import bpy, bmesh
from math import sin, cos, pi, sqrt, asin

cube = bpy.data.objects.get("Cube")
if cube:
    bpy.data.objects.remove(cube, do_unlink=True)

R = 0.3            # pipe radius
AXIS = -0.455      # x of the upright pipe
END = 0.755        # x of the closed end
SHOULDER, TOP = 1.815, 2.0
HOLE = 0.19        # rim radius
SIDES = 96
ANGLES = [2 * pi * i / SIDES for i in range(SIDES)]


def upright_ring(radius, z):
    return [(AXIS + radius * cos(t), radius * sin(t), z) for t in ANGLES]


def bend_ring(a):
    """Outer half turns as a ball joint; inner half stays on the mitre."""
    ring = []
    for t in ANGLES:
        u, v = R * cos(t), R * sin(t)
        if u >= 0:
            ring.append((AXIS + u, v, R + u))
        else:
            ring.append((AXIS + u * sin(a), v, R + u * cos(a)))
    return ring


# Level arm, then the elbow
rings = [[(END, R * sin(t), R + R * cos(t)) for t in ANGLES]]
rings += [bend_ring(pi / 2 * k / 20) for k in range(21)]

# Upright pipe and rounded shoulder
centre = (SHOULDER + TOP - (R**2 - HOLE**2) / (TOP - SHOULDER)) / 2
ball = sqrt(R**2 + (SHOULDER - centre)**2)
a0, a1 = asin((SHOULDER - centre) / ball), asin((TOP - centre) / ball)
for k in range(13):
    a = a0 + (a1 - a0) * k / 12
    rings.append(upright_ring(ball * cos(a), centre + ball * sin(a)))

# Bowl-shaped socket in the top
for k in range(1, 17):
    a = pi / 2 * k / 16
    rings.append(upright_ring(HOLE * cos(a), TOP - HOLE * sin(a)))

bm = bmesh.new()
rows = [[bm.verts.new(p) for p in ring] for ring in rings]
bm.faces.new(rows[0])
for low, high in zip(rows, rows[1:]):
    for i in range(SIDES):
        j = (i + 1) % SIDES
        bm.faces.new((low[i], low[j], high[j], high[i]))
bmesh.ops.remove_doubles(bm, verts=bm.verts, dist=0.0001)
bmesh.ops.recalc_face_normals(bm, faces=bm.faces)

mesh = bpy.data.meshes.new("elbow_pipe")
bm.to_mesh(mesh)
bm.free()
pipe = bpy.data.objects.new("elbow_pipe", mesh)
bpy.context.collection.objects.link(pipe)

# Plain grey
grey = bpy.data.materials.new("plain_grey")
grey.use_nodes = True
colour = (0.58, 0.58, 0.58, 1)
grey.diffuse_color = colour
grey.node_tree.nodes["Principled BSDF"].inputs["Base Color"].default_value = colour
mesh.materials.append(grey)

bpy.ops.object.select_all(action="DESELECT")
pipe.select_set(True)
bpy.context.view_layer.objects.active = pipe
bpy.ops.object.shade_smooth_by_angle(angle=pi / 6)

+ + + + +

THE TASK: Search the entries for the word "sqrt" and copy every line that has it.

REPLY:
from math import sin, cos, pi, sqrt, asin
ball = sqrt(R**2 + (SHOULDER - centre)**2)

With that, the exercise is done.